While Nate figures the alert is probably just a custody dispute and suggests they let the police handle the case, Sam insists on pursuing the Honda. When it stops at a gas station and they see the driver go inside, she manages to peek inside the car and sees a little girl asleep in the back seat, making her all the more determined to continue the pursuit. The longer they give chase, the closer they get to rescuing the child, but the closer they also get to incurring the wrath of the sadistic criminal holding her hostage.
The End Result
Still, the realism of the scenario hits home more than the typical found footage ghost or monster story, even though the logistics of having the protagonists so far away from the villain for the majority of the movie minimize any chance for scares. There's also an admirable Hitchcockian element that for stretches feels like Rear Window at 60 miles per hour. The acting, which is key for this type of film, is solid enough to maintain the naturalness, albeit the bickering, circular nature of the dialogue makes it all feel a bit too realistic at times.
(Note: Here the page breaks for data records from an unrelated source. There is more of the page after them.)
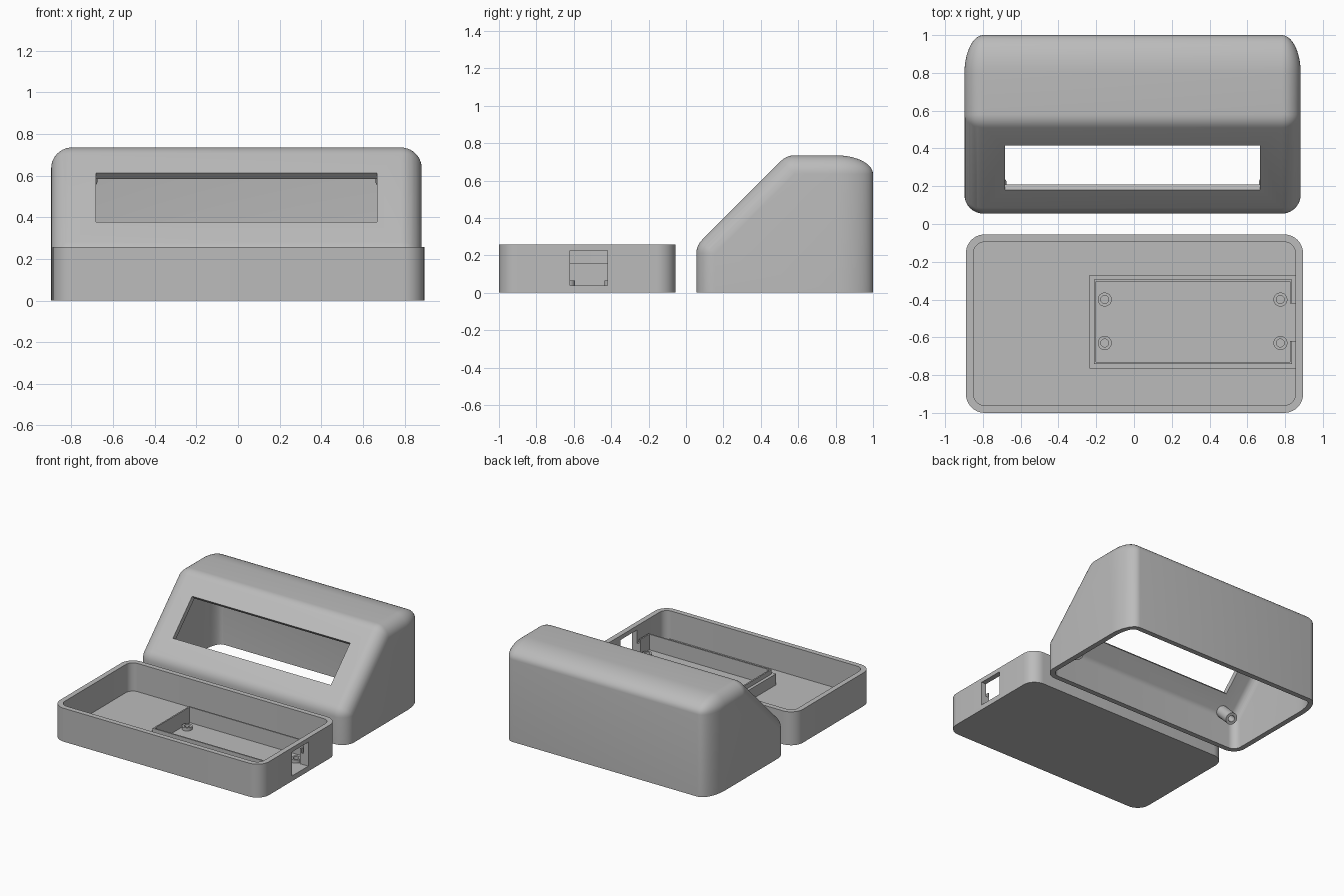
import bpy, bmesh, math
from mathutils import Matrix, Vector

cube = bpy.data.objects.get("Cube")
if cube:
    bpy.data.objects.remove(cube, do_unlink=True)

grey = bpy.data.materials.new("plain_grey")
grey.use_nodes = True
colour = (0.5, 0.5, 0.5, 1)
grey.diffuse_color = colour
grey.node_tree.nodes["Principled BSDF"].inputs["Base Color"].default_value = colour


def add_object(name, bm):
    bmesh.ops.recalc_face_normals(bm, faces=bm.faces)
    mesh = bpy.data.meshes.new(name)
    bm.to_mesh(mesh)
    bm.free()
    mesh.materials.append(grey)
    obj = bpy.data.objects.new(name, mesh)
    bpy.context.collection.objects.link(obj)
    return obj


def activate(obj):
    bpy.ops.object.select_all(action='DESELECT')
    obj.select_set(True)
    bpy.context.view_layer.objects.active = obj


def smooth(obj):
    activate(obj)
    bpy.ops.object.shade_smooth_by_angle(angle=math.radians(30))


def cut(obj, cutter, keep=False):
    mod = obj.modifiers.new("cut", 'BOOLEAN')
    mod.operation = 'DIFFERENCE'
    mod.solver = 'EXACT'
    mod.object = cutter
    activate(obj)
    bpy.ops.object.modifier_apply(modifier=mod.name)
    if not keep:
        bpy.data.objects.remove(cutter, do_unlink=True)


def hull(name, points):
    bm = bmesh.new()
    for p in points:
        bm.verts.new(p)
    bmesh.ops.remove_doubles(bm, verts=bm.verts, dist=0.0002)
    res = bmesh.ops.convex_hull(bm, input=bm.verts)
    loose = [v for v in bm.verts if not v.link_faces]
    bmesh.ops.delete(bm, geom=loose, context='VERTS')
    bmesh.ops.dissolve_limit(bm, angle_limit=0.005, verts=bm.verts, edges=bm.edges)
    return add_object(name, bm)


def ring(centre, rx, ry, steps=40):
    x, y, z = centre
    return [(x + rx * math.cos(a), y + ry * math.sin(a), z)
            for a in (2 * math.pi * i / steps for i in range(steps))]


def ball(centre, rx, ry, rz, bands=20):
    x, y, z = centre
    points = []
    for j in range(bands + 1):
        t = math.pi * (j / bands - 0.5)
        c = max(math.cos(t), 0)
        points += ring((x, y, z + rz * math.sin(t)), rx * c, ry * c)
    return points


def box(name, x0, x1, y0, y1, z0, z1):
    return hull(name, [(x, y, z) for x in (x0, x1) for y in (y0, y1) for z in (z0, z1)])


def tube(name, outer, inner, length, matrix):
    bm = bmesh.new()
    profile = [(outer, 0), (outer, length), (inner, length), (inner, 0)]
    loops = [[bm.verts.new(p) for p in ring((0, 0, z), r, r, 32)] for r, z in profile]
    for a, b in zip(loops, loops[1:] + loops[:1]):
        for i in range(32):
            k = (i + 1) % 32
            bm.faces.new((a[i], a[k], b[k], b[i]))
    bm.transform(matrix)
    smooth(add_object(name, bm))


WALL = 0.04

# Sloped cover: outer shell and matching cavity
CX = -0.0075


def cover_points(inset, floor):
    points = []
    for x in (CX - 0.79, CX + 0.79):
        r, back = 0.1 - inset, 0.2 - inset
        points += ring((x, 0.155, floor), r, r) + ring((x, 0.8, floor), r, back)
        points += ball((x, 0.155, 0.21), r, r, r)
        points += ball((x, 0.58, 0.635), r, r, r)
        points += ball((x, 0.8, 0.635), r, back, r)
    return points


cover = hull("sloped_cover", cover_points(0, 0))
cut(cover, hull("cover_cavity", cover_points(WALL, -0.1)))

# Display window, cut square to the slope
slope = Matrix.Translation((CX, 0.298, 0.494)) @ Matrix.Rotation(math.radians(45), 4, 'X')
window = box("window_cutter", -0.675, 0.675, -0.166, 0.166, -0.12, 0.1)
window.data.transform(slope)
cut(cover, window)
smooth(cover)

# Screw pegs behind the slope
for side, x in (("right", -0.713), ("left", 0.713)):
    for level, v in (("lower", -0.295), ("upper", 0.295)):
        place = slope @ Matrix.Translation((x, v, -0.036)) @ Matrix.Rotation(math.pi, 4, 'X')
        tube(f"{level}_{side}_peg", 0.045, 0.024, 0.15, place)

# Open base tray
TX, TY = 0.0025, -0.5275


def tray_points(inset, bottom, top):
    r = 0.1 - inset
    return [p for x in (-0.7925, 0.7925) for y in (-0.3725, 0.3725)
            for z in (bottom, top) for p in ring((TX + x, TY + y, z), r, r)]


tray = hull("base_tray", tray_points(0, 0, 0.258))
cut(tray, hull("tray_cavity", tray_points(WALL, WALL, 0.4)))

# Board frame with a thin raised lip inside it
port = box("port_cutter", 0.75, 1, -0.62, -0.42, WALL, 0.225)
frame = box("board_frame", -0.235, 0.858, -0.765, -0.27, 0.03, 0.125)
cut(frame, box("frame_cutter", -0.21, 0.835, -0.74, -0.295, 0, 0.3))
lip = box("board_lip", -0.211, 0.836, -0.741, -0.294, 0.03, 0.16)
cut(lip, box("lip_cutter", -0.2, 0.825, -0.73, -0.305, 0, 0.3))

# Socket opening through tray wall, frame and lip
for part in (tray, frame, lip):
    cut(part, port, keep=True)
bpy.data.objects.remove(port, do_unlink=True)
smooth(tray)

# Board standoffs
for i, (x, y) in enumerate([(x, y) for x in (-0.155, 0.775) for y in (-0.63, -0.4)]):
    tube(f"standoff_{i + 1}", 0.037, 0.021, 0.03, Matrix.Translation((x, y, 0.035)))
One glaring lack of realism, however, is the absence of police support -- an understandably necessary plot device that nonetheless feels false (at least, I hope it is) and adds (intentionally?) to the sense of helplessness viewers feel throughout the film.
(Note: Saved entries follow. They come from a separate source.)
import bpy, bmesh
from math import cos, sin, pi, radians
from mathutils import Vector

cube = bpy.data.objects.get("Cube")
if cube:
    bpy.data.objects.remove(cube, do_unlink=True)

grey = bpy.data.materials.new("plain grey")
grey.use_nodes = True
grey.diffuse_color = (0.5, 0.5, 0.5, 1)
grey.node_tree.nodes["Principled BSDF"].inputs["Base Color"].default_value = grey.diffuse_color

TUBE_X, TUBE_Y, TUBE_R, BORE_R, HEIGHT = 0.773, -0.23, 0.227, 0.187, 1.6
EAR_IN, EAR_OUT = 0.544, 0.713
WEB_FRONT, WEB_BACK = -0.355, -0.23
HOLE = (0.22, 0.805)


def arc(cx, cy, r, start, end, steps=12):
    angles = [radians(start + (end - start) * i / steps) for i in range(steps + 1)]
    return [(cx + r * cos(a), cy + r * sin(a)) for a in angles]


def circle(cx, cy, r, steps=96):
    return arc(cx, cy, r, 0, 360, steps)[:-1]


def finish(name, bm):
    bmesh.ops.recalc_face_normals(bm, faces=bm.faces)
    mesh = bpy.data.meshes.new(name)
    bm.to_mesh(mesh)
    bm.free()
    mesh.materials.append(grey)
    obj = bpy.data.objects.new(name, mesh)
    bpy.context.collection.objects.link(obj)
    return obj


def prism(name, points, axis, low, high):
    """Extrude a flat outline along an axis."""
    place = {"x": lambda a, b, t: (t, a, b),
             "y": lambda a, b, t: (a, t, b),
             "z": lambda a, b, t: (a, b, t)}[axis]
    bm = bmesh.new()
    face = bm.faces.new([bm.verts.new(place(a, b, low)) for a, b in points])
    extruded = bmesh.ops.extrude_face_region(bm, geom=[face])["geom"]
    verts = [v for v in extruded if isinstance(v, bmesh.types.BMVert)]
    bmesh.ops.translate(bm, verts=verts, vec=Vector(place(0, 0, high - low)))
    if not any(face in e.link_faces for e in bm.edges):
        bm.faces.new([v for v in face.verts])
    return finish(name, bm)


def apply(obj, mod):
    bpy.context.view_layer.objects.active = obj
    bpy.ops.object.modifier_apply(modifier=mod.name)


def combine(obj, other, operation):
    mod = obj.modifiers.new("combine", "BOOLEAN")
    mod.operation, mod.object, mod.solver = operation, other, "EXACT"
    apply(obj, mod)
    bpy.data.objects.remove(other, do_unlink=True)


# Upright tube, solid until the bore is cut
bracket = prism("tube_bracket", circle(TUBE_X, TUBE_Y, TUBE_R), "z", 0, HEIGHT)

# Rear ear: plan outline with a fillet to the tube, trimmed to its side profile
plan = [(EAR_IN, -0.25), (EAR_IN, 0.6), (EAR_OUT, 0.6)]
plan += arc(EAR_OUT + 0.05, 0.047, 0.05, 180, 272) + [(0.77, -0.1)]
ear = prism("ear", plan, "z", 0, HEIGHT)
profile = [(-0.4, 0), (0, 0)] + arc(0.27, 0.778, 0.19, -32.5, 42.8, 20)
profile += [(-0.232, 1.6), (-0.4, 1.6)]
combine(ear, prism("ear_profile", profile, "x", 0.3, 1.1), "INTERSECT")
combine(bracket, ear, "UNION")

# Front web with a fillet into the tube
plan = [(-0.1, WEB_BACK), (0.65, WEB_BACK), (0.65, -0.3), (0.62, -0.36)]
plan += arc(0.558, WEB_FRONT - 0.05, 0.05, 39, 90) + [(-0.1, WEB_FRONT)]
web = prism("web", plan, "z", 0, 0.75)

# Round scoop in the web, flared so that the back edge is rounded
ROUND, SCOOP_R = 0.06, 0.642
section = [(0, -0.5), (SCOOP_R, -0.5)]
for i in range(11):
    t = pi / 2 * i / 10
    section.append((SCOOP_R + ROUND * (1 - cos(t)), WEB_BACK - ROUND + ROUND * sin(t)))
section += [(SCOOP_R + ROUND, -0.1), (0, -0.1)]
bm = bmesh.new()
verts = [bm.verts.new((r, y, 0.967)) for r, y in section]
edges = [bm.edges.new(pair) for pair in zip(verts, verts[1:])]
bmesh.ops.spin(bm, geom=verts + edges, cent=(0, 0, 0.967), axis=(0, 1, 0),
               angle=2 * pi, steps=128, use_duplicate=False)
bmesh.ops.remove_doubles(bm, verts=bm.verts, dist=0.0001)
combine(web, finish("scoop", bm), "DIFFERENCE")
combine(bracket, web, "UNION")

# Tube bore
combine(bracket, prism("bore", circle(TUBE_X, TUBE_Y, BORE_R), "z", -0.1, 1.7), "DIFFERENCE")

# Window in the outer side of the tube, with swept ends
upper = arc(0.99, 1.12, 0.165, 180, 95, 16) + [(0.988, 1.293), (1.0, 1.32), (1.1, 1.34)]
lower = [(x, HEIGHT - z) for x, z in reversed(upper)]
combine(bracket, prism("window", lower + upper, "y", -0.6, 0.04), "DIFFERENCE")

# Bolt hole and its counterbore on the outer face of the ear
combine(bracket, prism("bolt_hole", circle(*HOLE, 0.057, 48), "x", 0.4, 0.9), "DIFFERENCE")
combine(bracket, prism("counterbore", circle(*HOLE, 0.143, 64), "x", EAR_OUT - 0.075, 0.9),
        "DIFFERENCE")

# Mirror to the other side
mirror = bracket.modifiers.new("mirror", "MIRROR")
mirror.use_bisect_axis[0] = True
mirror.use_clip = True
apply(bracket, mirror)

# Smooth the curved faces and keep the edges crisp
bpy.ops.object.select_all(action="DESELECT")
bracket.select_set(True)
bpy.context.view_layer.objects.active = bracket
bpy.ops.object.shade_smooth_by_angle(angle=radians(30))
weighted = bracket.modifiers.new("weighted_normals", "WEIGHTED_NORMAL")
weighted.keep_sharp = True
Frustration may very well be the emotion first-time writer-director Kerry Bellessa wanted to instill, as it would certainly reflect the feelings of anyone whose loved one was kidnapped, but it doesn't make for a very entertaining experience -- especially when part of the frustration is the unfulfilled promise of the film. And at some point, you have to wonder if the whole thing feels a bit exploitive of the Amber Alert program.
- Acting: C+ (Solid, considering the characters are flat and their relationship not fleshed out.)
- Direction: C (Generates some tense moments, but they're too few and far between.)
- Script: D+ (An interesting concept goes underdeveloped.)
- Gore/Effects: C (None required in the plot.)
- Overall: C (A wonderfully conceived but frustratingly executed thriller.)
Amber Alert is directed by Kerry Bellessa and is rated R by the MPAA for some disturbing content and sexual references. Release date: November 2, 2012 (on demand October 1).